Isotopic variation within Tasmanian bare-nosed wombat tooth enamel: Implications for archaeological and palaeoecological research

Georgia Roberts, Jaqueline Towers, Michael Kevin Gagan, Richard Cosgrove, Collin I. Smith

Research output: Contribution to journalArticleResearchpeer-review

Abstract

Archaeologists and palaeoecologists are increasingly turning to stable isotope analysis (δ13C, δ18O) of fossil bioapatite to examine interactions of human and animal populations. However, relatively few investigations have focussed on the identification of natural variation in comparable modern populations, particularly within the Australian context. In this paper, we present the first modern isotopic reference dataset for Tasmanian barenosed wombat teeth (Vombatus ursinus tasmaniensis). Samples for δ13Cbioapatite and δ18Obioapatite measurements were recovered sequentially at sub-monthly resolution from all tooth types. δ13Cbioapatite showed little variation within a seasonal sinusoidal pattern within the sample set (n = 24 wombats; 35 teeth) due to the homogeneous C3 distribution of plants in Tasmania. In contrast, δ18Obioapatite profiles varied seasonally, representing time periods of between 0.9 and 2.1 years in 95% of the sample. Significant differences between tooth types were found from intra-individual to inter-regional scales for both dental growth rates and isotopic values. The accuracy of season-of-death assessments differed across the island; those in eastern Tasmania were accurate in all instances whereas those in the west showed substantial inaccuracies. We suggest that this may be due to the elodont form of wombat dentition and the ecologically influenced seasonally varied diet in western Tasmania. As the rate of dental growth is positively correlated with the proportion of coarse vegetation within the diet, this seasonal variation is therefore likely to change how annual isotopic signals are incorporated into the enamel. These results highlight the need to understand the degree of species-specific isotopic variation at a range of scales before applying this technique to archaeological or palaeontological assemblages.
Original languageEnglish
Pages (from-to)97-115
Number of pages19
JournalPalaeogeography, Palaeoclimatology, Palaeoecology
Volume523
Issue number1
DOIs
Publication statusPublished - 2019

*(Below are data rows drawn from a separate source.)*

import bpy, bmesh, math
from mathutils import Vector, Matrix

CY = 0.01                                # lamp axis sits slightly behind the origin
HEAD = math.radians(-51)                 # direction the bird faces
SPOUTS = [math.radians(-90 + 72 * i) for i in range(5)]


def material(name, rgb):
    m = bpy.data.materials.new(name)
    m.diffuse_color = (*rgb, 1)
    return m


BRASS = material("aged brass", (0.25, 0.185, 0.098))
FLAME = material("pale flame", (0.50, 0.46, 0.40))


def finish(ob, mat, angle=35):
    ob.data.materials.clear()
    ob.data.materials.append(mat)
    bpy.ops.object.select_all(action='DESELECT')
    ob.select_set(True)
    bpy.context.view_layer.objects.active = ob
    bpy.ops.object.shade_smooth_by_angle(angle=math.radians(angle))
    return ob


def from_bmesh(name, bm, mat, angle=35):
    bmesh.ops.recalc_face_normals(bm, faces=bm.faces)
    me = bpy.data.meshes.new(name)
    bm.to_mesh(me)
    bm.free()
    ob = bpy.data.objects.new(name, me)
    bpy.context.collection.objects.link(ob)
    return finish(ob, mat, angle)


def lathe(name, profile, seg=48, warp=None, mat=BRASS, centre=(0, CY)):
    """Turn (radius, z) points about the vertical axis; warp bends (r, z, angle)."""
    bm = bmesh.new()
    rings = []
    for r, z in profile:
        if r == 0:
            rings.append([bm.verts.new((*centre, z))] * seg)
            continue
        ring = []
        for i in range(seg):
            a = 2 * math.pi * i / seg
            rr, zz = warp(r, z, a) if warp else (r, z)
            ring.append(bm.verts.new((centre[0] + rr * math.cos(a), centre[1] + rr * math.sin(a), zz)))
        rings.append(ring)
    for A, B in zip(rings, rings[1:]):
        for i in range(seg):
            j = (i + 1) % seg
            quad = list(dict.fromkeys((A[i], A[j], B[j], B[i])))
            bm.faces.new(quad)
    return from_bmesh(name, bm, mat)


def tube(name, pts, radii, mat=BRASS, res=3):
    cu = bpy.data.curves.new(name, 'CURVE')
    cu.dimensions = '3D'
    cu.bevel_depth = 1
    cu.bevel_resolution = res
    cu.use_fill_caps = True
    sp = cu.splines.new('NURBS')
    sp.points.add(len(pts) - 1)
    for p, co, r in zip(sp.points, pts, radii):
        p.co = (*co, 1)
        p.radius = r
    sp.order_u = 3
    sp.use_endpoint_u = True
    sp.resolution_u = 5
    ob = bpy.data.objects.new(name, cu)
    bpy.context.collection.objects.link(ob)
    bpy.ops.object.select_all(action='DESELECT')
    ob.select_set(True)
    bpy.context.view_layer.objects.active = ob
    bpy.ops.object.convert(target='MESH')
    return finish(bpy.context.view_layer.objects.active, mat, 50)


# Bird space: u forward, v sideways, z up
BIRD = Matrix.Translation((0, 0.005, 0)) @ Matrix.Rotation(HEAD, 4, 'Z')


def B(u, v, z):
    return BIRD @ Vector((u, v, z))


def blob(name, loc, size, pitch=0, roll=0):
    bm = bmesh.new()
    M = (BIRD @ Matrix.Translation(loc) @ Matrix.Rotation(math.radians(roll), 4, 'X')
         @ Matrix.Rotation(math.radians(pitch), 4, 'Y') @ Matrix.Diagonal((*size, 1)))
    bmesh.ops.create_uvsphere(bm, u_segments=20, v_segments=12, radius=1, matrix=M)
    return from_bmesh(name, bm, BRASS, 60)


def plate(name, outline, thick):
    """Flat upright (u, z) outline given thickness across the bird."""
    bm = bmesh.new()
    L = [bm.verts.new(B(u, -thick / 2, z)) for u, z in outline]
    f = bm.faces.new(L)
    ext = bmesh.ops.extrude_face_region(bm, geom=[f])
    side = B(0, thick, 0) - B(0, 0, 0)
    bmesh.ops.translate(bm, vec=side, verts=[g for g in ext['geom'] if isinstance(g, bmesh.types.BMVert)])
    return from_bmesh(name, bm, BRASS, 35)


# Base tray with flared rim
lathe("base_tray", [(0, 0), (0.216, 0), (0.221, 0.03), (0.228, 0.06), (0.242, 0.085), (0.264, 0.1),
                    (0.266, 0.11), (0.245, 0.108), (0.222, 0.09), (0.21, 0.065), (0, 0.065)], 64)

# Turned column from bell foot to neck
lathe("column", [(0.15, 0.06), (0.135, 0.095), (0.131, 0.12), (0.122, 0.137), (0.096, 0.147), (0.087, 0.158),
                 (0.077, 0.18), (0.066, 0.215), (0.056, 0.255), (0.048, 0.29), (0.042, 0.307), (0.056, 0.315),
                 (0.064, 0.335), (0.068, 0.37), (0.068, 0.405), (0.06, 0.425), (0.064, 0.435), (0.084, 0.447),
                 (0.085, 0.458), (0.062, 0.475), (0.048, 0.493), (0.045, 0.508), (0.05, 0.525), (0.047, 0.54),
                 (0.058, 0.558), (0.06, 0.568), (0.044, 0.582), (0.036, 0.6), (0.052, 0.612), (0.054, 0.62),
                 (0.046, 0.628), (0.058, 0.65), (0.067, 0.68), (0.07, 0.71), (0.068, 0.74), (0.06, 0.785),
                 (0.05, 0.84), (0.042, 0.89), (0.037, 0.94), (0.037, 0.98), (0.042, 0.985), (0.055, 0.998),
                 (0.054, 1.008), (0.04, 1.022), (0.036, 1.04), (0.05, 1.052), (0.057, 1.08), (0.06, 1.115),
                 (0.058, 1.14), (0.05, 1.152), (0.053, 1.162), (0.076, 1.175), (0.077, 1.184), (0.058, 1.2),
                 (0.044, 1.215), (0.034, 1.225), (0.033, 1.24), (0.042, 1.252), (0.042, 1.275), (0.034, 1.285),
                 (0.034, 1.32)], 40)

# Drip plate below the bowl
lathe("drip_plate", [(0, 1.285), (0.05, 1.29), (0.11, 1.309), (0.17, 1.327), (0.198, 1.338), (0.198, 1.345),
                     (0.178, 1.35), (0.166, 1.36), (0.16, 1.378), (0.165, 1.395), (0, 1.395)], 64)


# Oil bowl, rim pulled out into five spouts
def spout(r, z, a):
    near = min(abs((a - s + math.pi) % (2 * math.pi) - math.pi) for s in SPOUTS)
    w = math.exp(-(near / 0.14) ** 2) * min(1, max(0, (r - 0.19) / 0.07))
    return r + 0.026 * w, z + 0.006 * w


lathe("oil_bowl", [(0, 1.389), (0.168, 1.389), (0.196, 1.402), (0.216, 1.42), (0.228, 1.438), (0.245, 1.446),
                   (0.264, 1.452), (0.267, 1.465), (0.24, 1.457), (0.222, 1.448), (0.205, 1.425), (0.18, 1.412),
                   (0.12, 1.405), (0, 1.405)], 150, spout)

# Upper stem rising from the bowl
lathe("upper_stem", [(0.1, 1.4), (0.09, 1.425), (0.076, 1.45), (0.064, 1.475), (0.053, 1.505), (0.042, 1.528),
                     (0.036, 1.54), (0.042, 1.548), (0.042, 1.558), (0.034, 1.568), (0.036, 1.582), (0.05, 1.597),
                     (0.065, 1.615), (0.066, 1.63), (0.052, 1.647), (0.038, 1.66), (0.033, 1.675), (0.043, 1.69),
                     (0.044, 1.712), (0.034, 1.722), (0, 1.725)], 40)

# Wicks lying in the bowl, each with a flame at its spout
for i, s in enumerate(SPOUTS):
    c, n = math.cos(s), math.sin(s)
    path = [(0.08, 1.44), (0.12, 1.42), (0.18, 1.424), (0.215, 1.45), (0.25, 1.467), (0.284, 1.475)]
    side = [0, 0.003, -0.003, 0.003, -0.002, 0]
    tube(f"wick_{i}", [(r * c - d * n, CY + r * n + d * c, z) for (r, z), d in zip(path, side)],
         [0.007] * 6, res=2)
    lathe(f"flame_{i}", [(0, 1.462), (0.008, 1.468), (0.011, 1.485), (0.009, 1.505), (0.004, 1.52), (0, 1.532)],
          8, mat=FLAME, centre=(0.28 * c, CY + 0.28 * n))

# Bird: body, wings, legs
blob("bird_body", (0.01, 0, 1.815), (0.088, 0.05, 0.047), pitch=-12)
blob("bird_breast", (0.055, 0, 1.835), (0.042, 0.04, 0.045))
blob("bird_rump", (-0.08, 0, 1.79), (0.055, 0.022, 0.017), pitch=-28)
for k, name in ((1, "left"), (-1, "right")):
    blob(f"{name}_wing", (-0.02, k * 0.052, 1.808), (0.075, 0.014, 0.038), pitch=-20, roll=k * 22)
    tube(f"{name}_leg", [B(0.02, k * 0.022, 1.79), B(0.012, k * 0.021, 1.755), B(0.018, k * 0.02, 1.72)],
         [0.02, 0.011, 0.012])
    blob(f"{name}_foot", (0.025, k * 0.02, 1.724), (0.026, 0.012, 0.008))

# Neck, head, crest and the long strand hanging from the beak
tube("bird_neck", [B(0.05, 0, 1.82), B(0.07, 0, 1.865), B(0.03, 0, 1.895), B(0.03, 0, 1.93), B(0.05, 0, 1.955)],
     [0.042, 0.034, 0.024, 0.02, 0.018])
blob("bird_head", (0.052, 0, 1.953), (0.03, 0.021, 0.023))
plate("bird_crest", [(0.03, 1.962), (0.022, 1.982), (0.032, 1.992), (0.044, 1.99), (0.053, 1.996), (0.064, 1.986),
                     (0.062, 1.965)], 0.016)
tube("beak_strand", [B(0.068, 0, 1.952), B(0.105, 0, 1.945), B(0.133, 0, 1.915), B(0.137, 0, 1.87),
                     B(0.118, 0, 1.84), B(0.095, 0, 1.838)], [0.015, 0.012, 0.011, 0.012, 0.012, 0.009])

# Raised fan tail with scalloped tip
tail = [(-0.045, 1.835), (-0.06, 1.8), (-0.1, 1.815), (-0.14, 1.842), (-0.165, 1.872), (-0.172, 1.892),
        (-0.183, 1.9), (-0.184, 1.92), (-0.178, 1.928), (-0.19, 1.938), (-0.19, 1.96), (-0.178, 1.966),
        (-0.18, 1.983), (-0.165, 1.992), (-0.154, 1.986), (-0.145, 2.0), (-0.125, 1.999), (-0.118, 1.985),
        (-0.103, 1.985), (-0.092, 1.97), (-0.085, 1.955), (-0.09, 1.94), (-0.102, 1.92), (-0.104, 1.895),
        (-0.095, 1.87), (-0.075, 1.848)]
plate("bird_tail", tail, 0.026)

Keywords

  • Modern reference data
  • δ13C
  • δ18O
  • Marsupial
  • Australia

Cite this